  Unless this parliament is prepared to inquire into the matter there are, I understand, no avenues to determine their rights and arrive at a fair and just outcome. The Members of Parliament Act precludes any court action. The statements made by the Department of the Prime Minister and Cabinet were made under parliamentary privilege and prevent any actions for defamation. The one avenue which seems to offer some hope is for the ombudsman to independently investigate the matter and determine the circumstances of the termination of the housekeepers' employment and the basis for the allegations made by the Department of the Prime Minister and Cabinet.

  I understand from media reports that the ombudsman has agreed to investigate certain matters, but there seems to be some query as to whether the ombudsman has jurisdiction. It is some three weeks after the initial complaints were made to the ombudsman and it is still not clear whether she considers herself to have jurisdiction in a number of areas.

  Mr President, I do not want to go into the technical legal arguments. The office of the ombudsman was set up to help protect the private citizen against the oppressive conduct of government. It was also an essential aspect of the ombudsman that this was an avenue of investigation when no other legal remedies were available.

  This matter needs to be quickly resolved. I would have thought that all Labor members of parliament believe individual workers are entitled to a fair go. As the saying goes, they are entitled to their day in court. Serious allegations have been made by their employer that have caused them financial loss and personal distress. This is an issue of widespread community concern, as evidenced by the media interest. This issue will not go away until justice prevails and these allegations and counter claims can be independently investigated.

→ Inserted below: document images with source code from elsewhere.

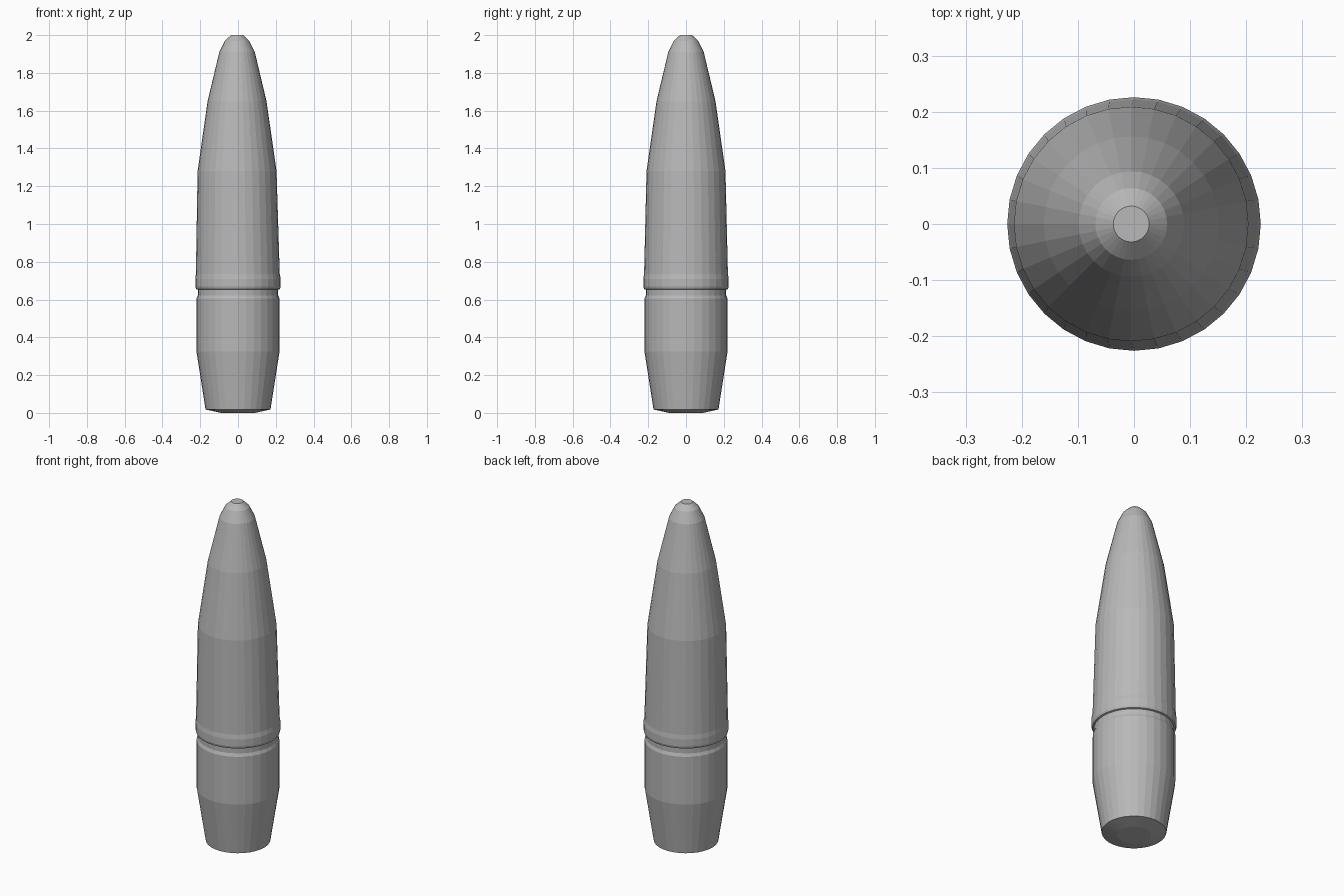
import bpy, bmesh
from math import cos, sin, tau

cube = bpy.data.objects.get("Cube")
if cube:
    bpy.data.objects.remove(cube, do_unlink=True)

SIDES = 32

gray = bpy.data.materials.new("metal gray")
gray.use_nodes = True
color = (0.48, 0.48, 0.48, 1)
gray.diffuse_color = color
gray.node_tree.nodes["Principled BSDF"].inputs["Base Color"].default_value = color


def lathe(name, profile):
    """Turn (radius, height, x shift) rings into a closed, faceted body."""
    bm = bmesh.new()
    rings = [[bm.verts.new((dx + r * cos(tau * i / SIDES), r * sin(tau * i / SIDES), z))
              for i in range(SIDES)] for r, z, dx in profile]
    for low, high in zip(rings, rings[1:]):
        for i in range(SIDES):
            j = (i + 1) % SIDES
            bm.faces.new((low[i], low[j], high[j], high[i]))
    bm.faces.new(rings[0][::-1])
    bm.faces.new(rings[-1])
    mesh = bpy.data.meshes.new(name)
    bm.to_mesh(mesh)
    bm.free()
    mesh.materials.append(gray)
    obj = bpy.data.objects.new(name, mesh)
    bpy.context.collection.objects.link(obj)
    return obj


# Whole body as one turned profile; the nose axis sits slightly off centre
lathe("projectile_body", [
    # shallow domed base and tapered tail
    (0.09, 0.0, 0), (0.172, 0.018, 0), (0.22, 0.325, 0),
    # straight shank and groove
    (0.22, 0.605, 0), (0.213, 0.622, 0), (0.213, 0.652, 0),
    # rolled lip
    (0.222, 0.655, 0), (0.226, 0.668, 0), (0.226, 0.71, 0), (0.222, 0.735, -0.001),
    # curved nose
    (0.209, 1.28, -0.005), (0.156, 1.65, -0.005), (0.094, 1.91, -0.005),
    (0.064, 1.97, -0.005), (0.032, 2.0, -0.005),
])
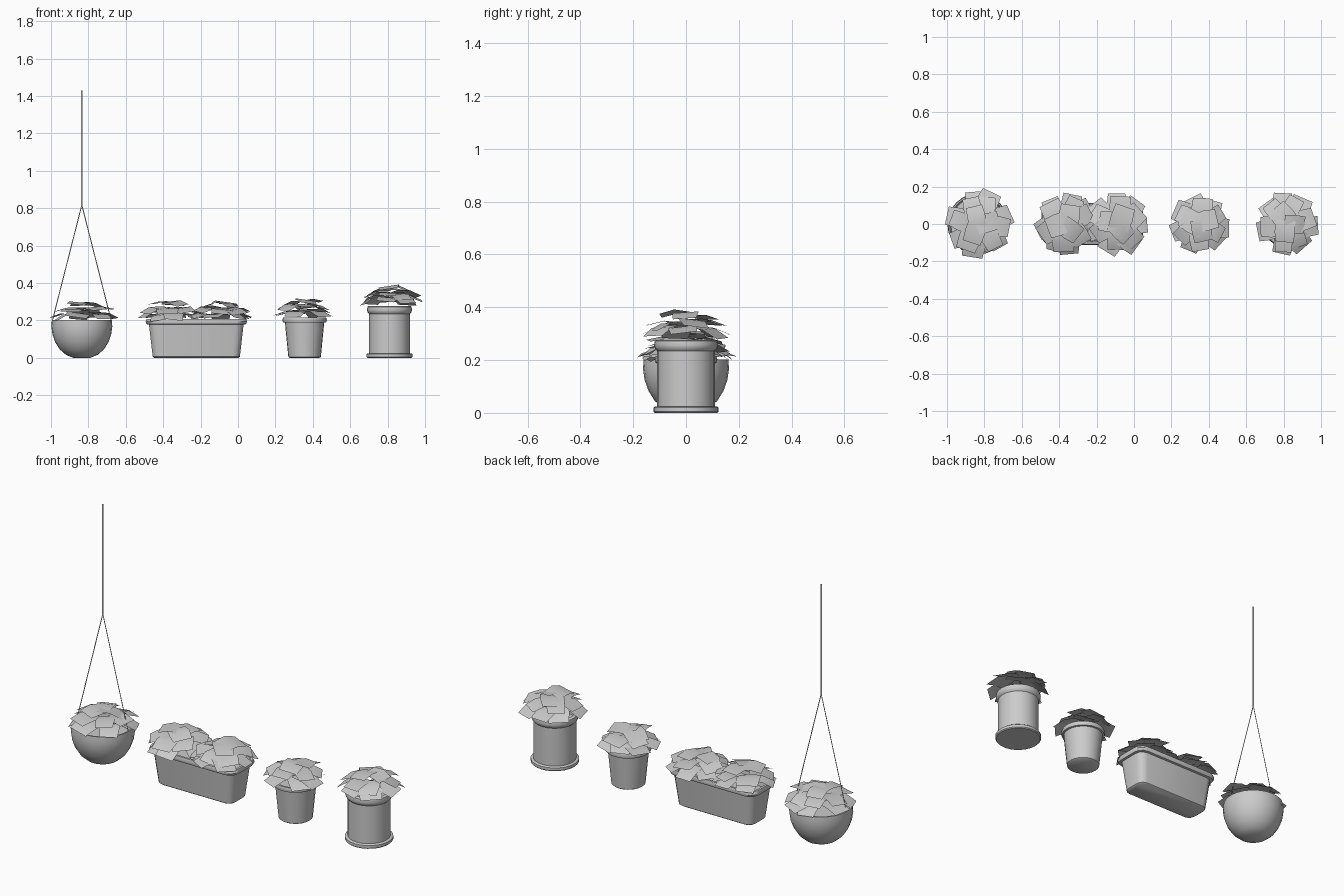
import bpy, bmesh, math, random
from mathutils import Matrix, Vector

if "Cube" in bpy.data.objects:
    bpy.data.objects.remove(bpy.data.objects["Cube"])

random.seed(11)

grey = bpy.data.materials.new("light grey")
grey.diffuse_color = (0.6, 0.6, 0.6, 1)
grey.use_nodes = True
grey.node_tree.nodes["Principled BSDF"].inputs["Base Color"].default_value = grey.diffuse_color


def finish(name, bm, loc, smooth=True, recalc=False):
    if recalc:
        bmesh.ops.recalc_face_normals(bm, faces=bm.faces)
    me = bpy.data.meshes.new(name)
    bm.to_mesh(me)
    bm.free()
    me.materials.append(grey)
    if smooth:
        me.shade_smooth()
        me.set_sharp_from_angle(angle=math.radians(40))
    ob = bpy.data.objects.new(name, me)
    ob.location = loc
    bpy.context.collection.objects.link(ob)
    return ob


def circle(r, n=24):
    return [(r * math.cos(2 * math.pi * i / n), r * math.sin(2 * math.pi * i / n)) for i in range(n)]


def rounded_rect(hx, hy, c, n=3):
    pts = []
    for k, (sx, sy) in enumerate([(1, 1), (-1, 1), (-1, -1), (1, -1)]):
        for i in range(n + 1):
            a = math.pi / 2 * (k + i / n)
            pts.append((sx * (hx - c) + c * math.cos(a), sy * (hy - c) + c * math.sin(a)))
    return pts


def loft(name, rings, loc):
    """Skin (outline, z) rings from the bottom, over the rim, to the soil."""
    bm = bmesh.new()
    loops = [[bm.verts.new((x, y, z)) for x, y in o] for o, z in rings]
    n = len(loops[0])
    for a, b in zip(loops, loops[1:]):
        for i in range(n):
            j = (i + 1) % n
            bm.faces.new((a[i], a[j], b[j], b[i]))
    bm.faces.new(loops[0][::-1])
    bm.faces.new(loops[-1])
    return finish(name, bm, loc, recalc=True)


def lathe(name, profile, x):
    return loft(name, [(circle(r), z) for r, z in profile], (x, 0, 0))


def plant(name, x, z, y=0, spread=1.0):
    """Tiers of square, gently arched leaf cards."""
    bm = bmesh.new()
    # count, centre radius, centre height, outward droop
    tiers = [(7, 0.105, 0.025, 0.30), (6, 0.085, 0.052, 0.18), (3, 0.04, 0.083, 0.12)]
    for count, rad, height, droop in tiers:
        start = random.uniform(0, 6.28)
        for i in range(count):
            a = start + 2 * math.pi * i / count + random.uniform(-0.2, 0.2)
            length = random.uniform(0.11, 0.135)
            width = random.uniform(0.095, 0.125)
            m = (Matrix.Rotation(a, 4, 'Z')
                 @ Matrix.Translation((rad * spread, 0, height + random.uniform(-0.008, 0.008)))
                 @ Matrix.Rotation(random.uniform(-0.35, 0.35), 4, 'Z')
                 @ Matrix.Rotation(droop + random.uniform(-0.2, 0.12), 4, 'Y')
                 @ Matrix.Rotation(random.uniform(-0.15, 0.15), 4, 'X'))
            grid = []
            for s in (-0.5, 0, 0.5):
                w = width * (0.9 if s else 1.0) / 2
                arch = 0.012 * (1 - 4 * s * s)
                grid.append([bm.verts.new(m @ Vector((s * length, t * w, arch))) for t in (-1, 1)])
            for p, q in zip(grid, grid[1:]):
                bm.faces.new((p[0], q[0], q[1], p[1]))
    return finish(name, bm, (x, y, z))


def flat_strip(bm, p, q, w):
    """Thin flat cord card lying in the xz plane."""
    p, q = Vector(p), Vector(q)
    d = (q - p).normalized()
    side = Vector((d.z, 0, -d.x)) * w / 2
    bm.faces.new([bm.verts.new(v) for v in (p - side, p + side, q + side, q - side)])


# hanging bowl
BX = -0.835
lathe("hanging_bowl", [(0.045, 0), (0.085, 0.016), (0.118, 0.045), (0.142, 0.083), (0.157, 0.125),
                       (0.163, 0.168), (0.160, 0.203), (0.152, 0.203), (0.152, 0.168),
                       (0.145, 0.14)], BX)
bm = bmesh.new()
flat_strip(bm, (0, 0, 0.815), (0, 0, 1.43), 0.008)
for s in (-1, 1):
    flat_strip(bm, (s * 0.157, 0, 0.2), (0, 0, 0.817), 0.005)
finish("hanging_cords", bm, (BX, 0, 0), smooth=False)
plant("bowl_plant", -0.825, 0.2, spread=1.1)

# long trough
loft("trough", [(rounded_rect(hx, hy, c), z) for hx, hy, c, z in [
    (0.225, 0.068, 0.035, 0), (0.233, 0.076, 0.04, 0.006), (0.253, 0.095, 0.045, 0.178),
    (0.266, 0.108, 0.05, 0.18), (0.271, 0.113, 0.05, 0.193), (0.266, 0.108, 0.05, 0.208),
    (0.254, 0.096, 0.045, 0.208), (0.246, 0.088, 0.04, 0.15)]], (-0.223, 0, 0))
plant("trough_plant_left", -0.365, 0.2)
plant("trough_plant_right", -0.09, 0.2)

# tapered pot
lathe("tapered_pot", [(0.08, 0), (0.087, 0.005), (0.105, 0.188), (0.115, 0.19), (0.119, 0.202),
                      (0.115, 0.215), (0.104, 0.215), (0.1, 0.17)], 0.356)
plant("tapered_pot_plant", 0.352, 0.215, spread=0.9)

# straight pot with base ring
lathe("straight_pot", [(0.118, 0), (0.123, 0.005), (0.123, 0.02), (0.118, 0.024), (0.109, 0.024),
                       (0.109, 0.235), (0.117, 0.243), (0.121, 0.256), (0.118, 0.273),
                       (0.112, 0.277), (0.102, 0.277), (0.1, 0.235)], 0.81)
plant("straight_pot_plant", 0.818, 0.282)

  I am delighted that Senator Crowley is in the chamber because she advises the Prime Minister on women's affairs. Although she and I differ on quite a number of issues I hope that with her concern for women and her concern to see justice done she would be prepared to take this matter up and see what can be done to assist these women, to at least give them a chance to have their say and the chance to have the rights and the wrongs of the issue independently determined.

  If these matters are not resolved properly and fairly by the ombudsman I ask Senator Woodley, who is in the chamber, to strongly support any motion in his party room so that this parliament could set up an inquiry, whether it be through the estimates process or some other mechanism, to see whether we can assist these two housekeepers to obtain justice.